2. Be Direct, Specific, and Caring
Showing up with compassion and genuine care will make all the difference for your feedback to be heard. You can provide caring and compassionate feedback and still drive accountability without easing the situation with harmony.
Leaders who value harmony are especially the ones who struggle with it. Typical behaviors for an attempt to ease could show up as
- Apologizing for sharing your feedback to comfort the recipient
- Explaining yourself in wordy length to justify your point
Train yourself in sitting in discomfort. The rewards will be growing confidence and respect in return, as well as healthy boundaries in personal relationships.
3. Listen Actively, Be Present
Ask intentional, open-ended questions to unpack the feedback. Potential questions can include, what was your intention during today’s team meeting with [fill in the blank], or how do you think your reaction impacted the purpose of the meeting?
4. Lead With Impact
Share specific examples of the impact and consequences the recipient’s behavior and actions have had on you, your team, and/or on the project.
5. Offer Your Support
Consider how you can be of service to the person in order for them to improve. Also, be open to the fact that you as well are willing to change or adapt in order to help the person get to where they need to go. Offering your support shows commitment to future progress and also expresses that you are taking ownership of your contribution to the situation.
6. Inquire Agreement
It is critical to leave the conversation with a mutual agreement to create a level of accountability. A potential agreement could be:
- A commitment to return to the conversation after further reflection
- An agreement to specific actions, behaviors, and steps to work on improving the situation
Your Feedback Has the Potential to Change Someone’s Life
Imagine you are perhaps the first person in your peer’s career who dares to speak up, reflect on his behavior and provide crucial feedback. You can help him expand his awareness and clarify the root cause of frustrating reactions he may have endured his entire life.
Your feedback has the potential to help improve and grow your peer’s leadership and interpersonal skills. Shying away from sharing crucial feedback can be a selfish act holding back the growth potential of the recipient.
The ability to provide feedback is an essential leadership skill and a crucial part of communication.
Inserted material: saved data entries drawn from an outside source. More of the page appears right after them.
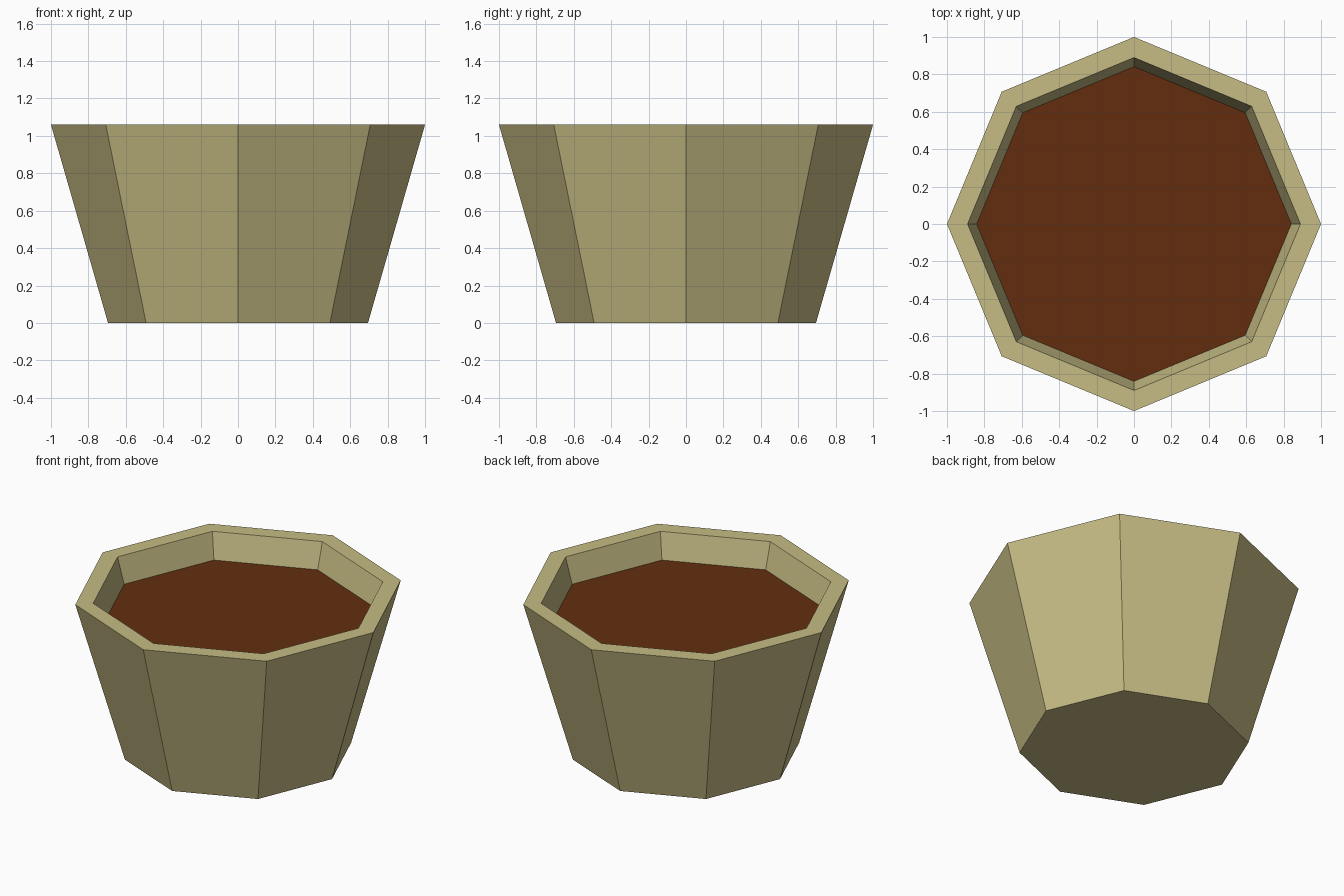
import bpy
import bmesh
from math import cos, sin, tau

SIDES = 8

old = bpy.data.objects.get("Cube")
if old:
    bpy.data.objects.remove(old, do_unlink=True)


def material(name, rgb):
    mat = bpy.data.materials.new(name)
    mat.use_nodes = True
    mat.diffuse_color = (*rgb, 1)
    mat.node_tree.nodes["Principled BSDF"].inputs["Base Color"].default_value = (*rgb, 1)
    return mat


def lathe(name, profile, mat):
    """Spin (radius, height) points into a flat-sided solid, capped at both ends."""
    bm = bmesh.new()
    rings = [[bm.verts.new((r * cos(tau * i / SIDES), r * sin(tau * i / SIDES), z))
              for i in range(SIDES)] for r, z in profile]
    for low, high in zip(rings, rings[1:]):
        for i in range(SIDES):
            j = (i + 1) % SIDES
            bm.faces.new((low[i], low[j], high[j], high[i]))
    bm.faces.new(rings[0][::-1])
    bm.faces.new(rings[-1])
    bmesh.ops.recalc_face_normals(bm, faces=bm.faces)
    mesh = bpy.data.meshes.new(name)
    bm.to_mesh(mesh)
    bm.free()
    mesh.materials.append(mat)
    obj = bpy.data.objects.new(name, mesh)
    bpy.context.collection.objects.link(obj)
    return obj


clay = material("pale olive clay", (0.565, 0.503, 0.231))
earth = material("dark brown soil", (0.125, 0.027, 0.0045))

# Tapered pot: outer wall, flat rim, inner wall and inner floor
lathe("pot", [(0.695, 0), (1, 1.06), (0.89, 1.06), (0.62, 0.12)], clay)

# Soil filling the pot to just below the rim
lathe("soil", [(0.63, 0.13), (0.842, 0.89)], earth)
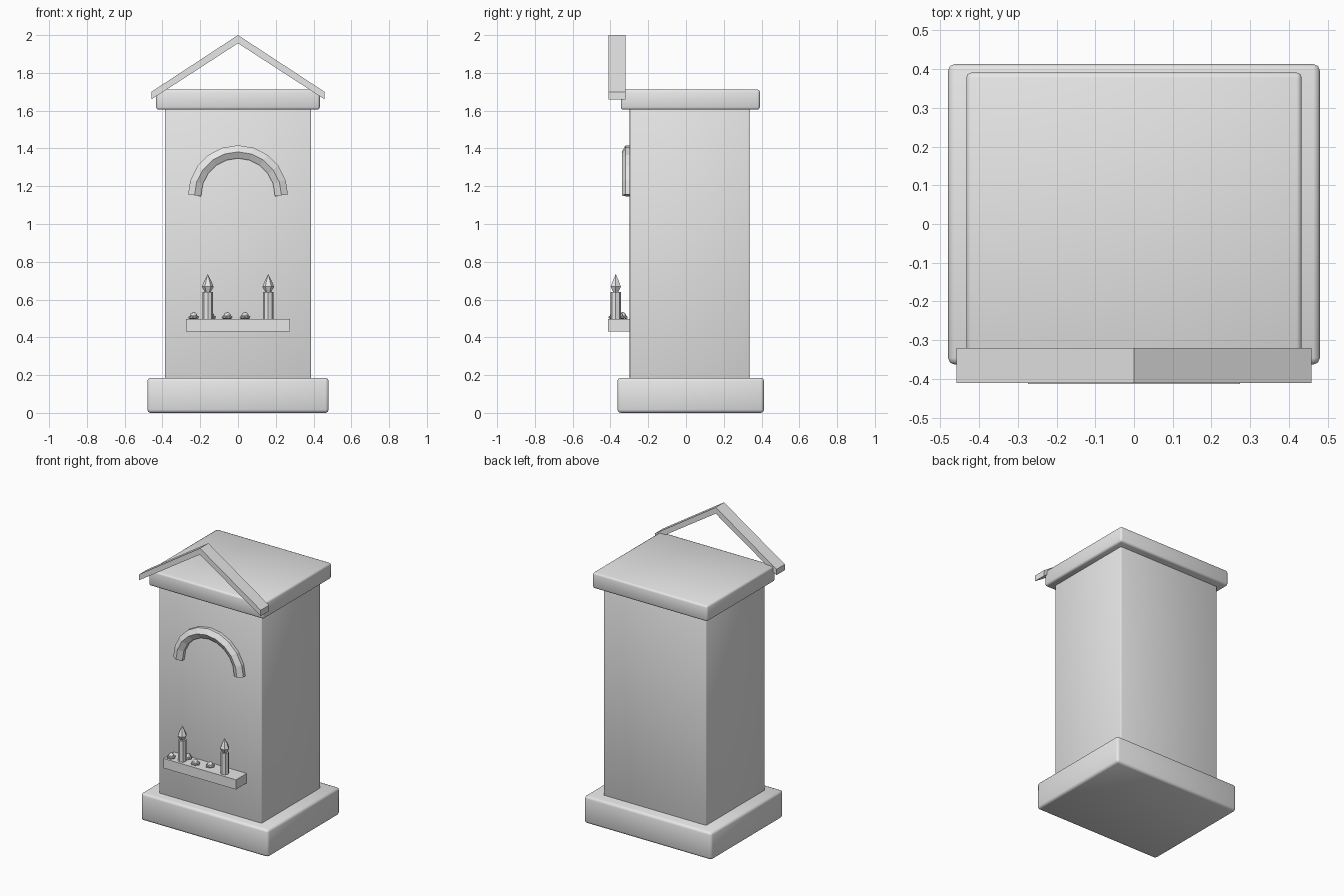
import bpy, bmesh, math
from mathutils import Vector

if "Cube" in bpy.data.objects:
    bpy.data.objects.remove(bpy.data.objects["Cube"])

stone = bpy.data.materials.new("light_grey_stone")
stone.diffuse_color = (0.8, 0.8, 0.8, 1)
stone.use_nodes = True
stone.node_tree.nodes["Principled BSDF"].inputs["Base Color"].default_value = stone.diffuse_color


def finish(name, bm, smooth=False):
    bmesh.ops.recalc_face_normals(bm, faces=bm.faces)
    for f in bm.faces:
        f.smooth = smooth
    me = bpy.data.meshes.new(name)
    bm.to_mesh(me)
    bm.free()
    me.materials.append(stone)
    ob = bpy.data.objects.new(name, me)
    bpy.context.collection.objects.link(ob)
    return ob


def box(name, lo, hi, bevel=0.0):
    bm = bmesh.new()
    bmesh.ops.create_cube(bm, size=1)
    for v in bm.verts:
        v.co = Vector([(a + b) / 2 + c * (b - a) for a, b, c in zip(lo, hi, v.co)])
    if bevel:
        bmesh.ops.bevel(bm, geom=bm.edges[:], offset=bevel, segments=2,
                        profile=0.5, affect='EDGES')
    return finish(name, bm, bevel > 0)


def lathe(name, profile, x, y, sides):
    """Revolve (radius, z) points around a vertical axis at x, y."""
    bm = bmesh.new()
    rings = []
    for r, z in profile:
        if r == 0:
            rings.append([bm.verts.new((x, y, z))] * sides)
        else:
            rings.append([bm.verts.new((x + r * math.cos(2 * math.pi * i / sides),
                                        y + r * math.sin(2 * math.pi * i / sides), z))
                          for i in range(sides)])
    for a, b in zip(rings, rings[1:]):
        for i in range(sides):
            j = (i + 1) % sides
            vs = list(dict.fromkeys([a[i], a[j], b[j], b[i]]))
            bm.faces.new(vs)
    return finish(name, bm)


# Pillar: base, shaft and cap
box("base", (-0.48, -0.363, 0), (0.48, 0.413, 0.186), 0.017)
box("shaft", (-0.387, -0.298, 0.18), (0.387, 0.336, 1.62), 0.006)
box("cap", (-0.433, -0.345, 1.605), (0.433, 0.391, 1.712), 0.013)

# Gable: chevron profile extruded front to back
bm = bmesh.new()
outline = [(-0.458, 1.66), (0, 1.957), (0.458, 1.66), (0.458, 1.70), (0, 2.0), (-0.458, 1.70)]
front = [bm.verts.new((x, -0.41, z)) for x, z in outline]
back = [bm.verts.new((x, -0.32, z)) for x, z in outline]
for i in range(6):
    j = (i + 1) % 6
    bm.faces.new([front[i], front[j], back[j], back[i]])
for side in (front, back):
    bm.faces.new([side[0], side[1], side[4], side[5]])
    bm.faces.new([side[1], side[2], side[3], side[4]])
finish("gable", bm)

# Niche arch: six-sided section swept along a half circle
bm = bmesh.new()
N, R, CZ = 10, 0.23, 1.152
rings = []
for k in range(N + 1):
    a = math.pi * k / N
    tilt = a
    if k == 0:
        tilt += math.pi / N / 2
    elif k == N:
        tilt -= math.pi / N / 2
    ring = []
    for i in range(6):
        t = math.radians(30 + 60 * i)
        d = 0.04 * math.cos(t)
        ring.append(bm.verts.new((R * math.cos(a) + d * math.cos(tilt),
                                  -0.30 + 0.04 * math.sin(t),
                                  CZ + R * math.sin(a) + d * math.sin(tilt))))
    rings.append(ring)
for a, b in zip(rings, rings[1:]):
    for i in range(6):
        j = (i + 1) % 6
        bm.faces.new([a[i], a[j], b[j], b[i]])
bm.faces.new(rings[0])
bm.faces.new(rings[-1])
finish("niche_arch", bm)

# Offering shelf
box("shelf", (-0.274, -0.413, 0.43), (0.274, -0.29, 0.496))

# Candles with flames
for tag, x in (("left", -0.16), ("right", 0.16)):
    lathe("candle_" + tag, [(0, 0.49), (0.027, 0.49), (0.027, 0.64), (0, 0.64)], x, -0.372, 8)
    lathe("flame_" + tag, [(0, 0.636), (0.016, 0.64), (0.031, 0.668), (0.018, 0.70), (0, 0.735)],
          x, -0.372, 6)

# Small flowers: a ring of petals around a round centre
spots = [(-0.235, -0.384), (-0.145, -0.335), (-0.058, -0.375), (0.037, -0.352)]
for n, (x, y) in enumerate(spots):
    bm = bmesh.new()
    for i in range(6):
        a = 2 * math.pi * i / 6
        petal = bmesh.ops.create_icosphere(bm, subdivisions=1, radius=0.012)["verts"]
        for v in petal:
            v.co.z *= 0.8
            v.co += Vector((x + 0.018 * math.cos(a), y + 0.018 * math.sin(a), 0.506))
    heart = bmesh.ops.create_icosphere(bm, subdivisions=2, radius=0.019)["verts"]
    for v in heart:
        v.co += Vector((x, y, 0.515))
    finish("flower_%d" % (n + 1), bm)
Leaders who are skilled in giving feedback in a specific, caring and confident manner build more vulnerable relationships and become highly respected over time.
Be proactive. Be direct. Be a leader, and set an example for communication and progress you want to see in your organization.